The name “Lucia” comes from the name of her Con­fir­mation saint, St. Lucy. While she sees con­nec­tions to her title, “Word of God,” in her past as an English major and her love for praying with Scripture, she thinks she’ll spend her life uncov­ering the mystery of the title.

“I think it’s Edith Stein who says that the title is kind of like the secret of our mission in this world,” Sister Lucia said. “I’ll see how it all unfolds, one day in Heaven, but for now, it’s kind of a mystery, and I like it. It’s some­thing I can keep reading my expe­ri­ences through and trying to see what it is the Lord is going to reveal.” 

She saw impa­tience in herself when she was trying to figure out quickly and exactly where she was going with her life during college.
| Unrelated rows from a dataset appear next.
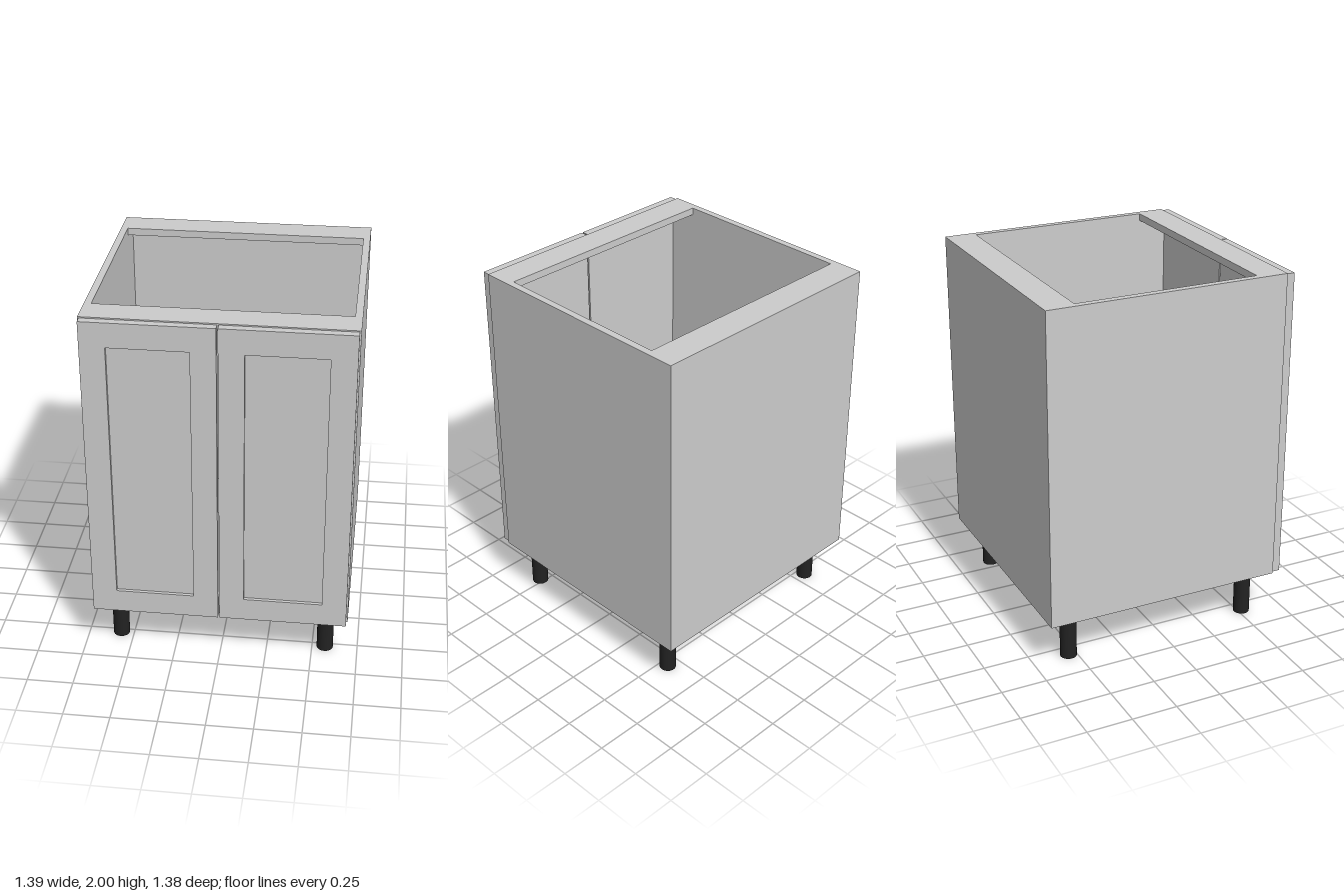
import * as THREE from 'three';

const grey = new THREE.MeshStandardMaterial({ color: 0xcccccc });
const black = new THREE.MeshStandardMaterial({ color: 0x222222 });

// Box given by its lower and upper corners
function box(name, [x0, y0, z0], [x1, y1, z1]) {
  const mesh = new THREE.Mesh(new THREE.BoxGeometry(x1 - x0, y1 - y0, z1 - z0), grey);
  mesh.position.set((x0 + x1) / 2, (y0 + y1) / 2, (z0 + z1) / 2);
  mesh.name = name;
  return mesh;
}

// Rectangle outline, as a Shape or a hole Path
function rect(Type, x0, y0, x1, y1) {
  const r = new Type();
  r.moveTo(x0, y0);
  r.lineTo(x1, y0);
  r.lineTo(x1, y1);
  r.lineTo(x0, y1);
  r.closePath();
  return r;
}

// Shaker door: a frame with a recessed centre panel
function door(name, side) {
  const group = new THREE.Group();
  group.name = name;
  const x = (v) => side * v;
  const span = (a, b) => [Math.min(x(a), x(b)), Math.max(x(a), x(b))];
  const [ox0, ox1] = span(0.004, 0.685);
  const [ix0, ix1] = span(0.135, 0.553);
  const shape = rect(THREE.Shape, ox0, 0.272, ox1, 1.995);
  shape.holes.push(rect(THREE.Path, ix0, 0.403, ix1, 1.86));
  const frame = new THREE.Mesh(
    new THREE.ExtrudeGeometry(shape, { depth: 0.042, bevelEnabled: false }), grey);
  frame.position.z = 0.649;
  frame.name = 'doorFrame';
  group.add(frame, box('doorPanel', [ix0, 0.403, 0.649], [ix1, 1.86, 0.673]));
  return group;
}

export function createModel() {
  const model = new THREE.Group();
  model.name = 'baseCabinet';
  const W = 0.693, I = 0.655, bottom = 0.267, top = 2;
  const back = -0.691, front = 0.645, inner = back + 0.02;

  // Open-topped carcass
  model.add(
    box('leftSide', [I, bottom, inner], [W, top, front]),
    box('rightSide', [-W, bottom, inner], [-I, top, front]),
    box('backPanel', [-W, bottom, back], [W, top, inner]),
    box('bottomPanel', [-I, bottom, inner], [I, bottom + 0.04, front]),
    box('rearTopRail', [-I, top - 0.04, inner], [I, top, -0.525]),
    box('frontTopRail', [-I, top - 0.04, 0.485], [I, top, front]),
  );

  // Pair of doors
  model.add(door('leftDoor', 1), door('rightDoor', -1));

  // Four round legs
  const legGeometry = new THREE.CylinderGeometry(0.045, 0.045, bottom, 32);
  for (const x of [-0.571, 0.571]) {
    for (const z of [-0.545, 0.523]) {
      const leg = new THREE.Mesh(legGeometry, black);
      leg.position.set(x, bottom / 2, z);
      leg.name = (z > 0 ? 'front' : 'rear') + (x > 0 ? 'Left' : 'Right') + 'Leg';
      model.add(leg);
    }
  }
  return model;
}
Trusting in God and living as fully as she can has decreased her worries, and she’s sure that life at Carmel will also evolve into some­thing she can’t foresee. 

“I had no clearly dis­cernible desire for occu­pation in my life, so I think espe­cially in Hillsdale and beyond, I’ve really seen that it’s just been kind of a con­tinual, slow unfolding,” Sister Lucia said. “It’s a little bit more nerve wracking to live that way, but it’s also a little bit more exciting, because you never know what the next page will bring.”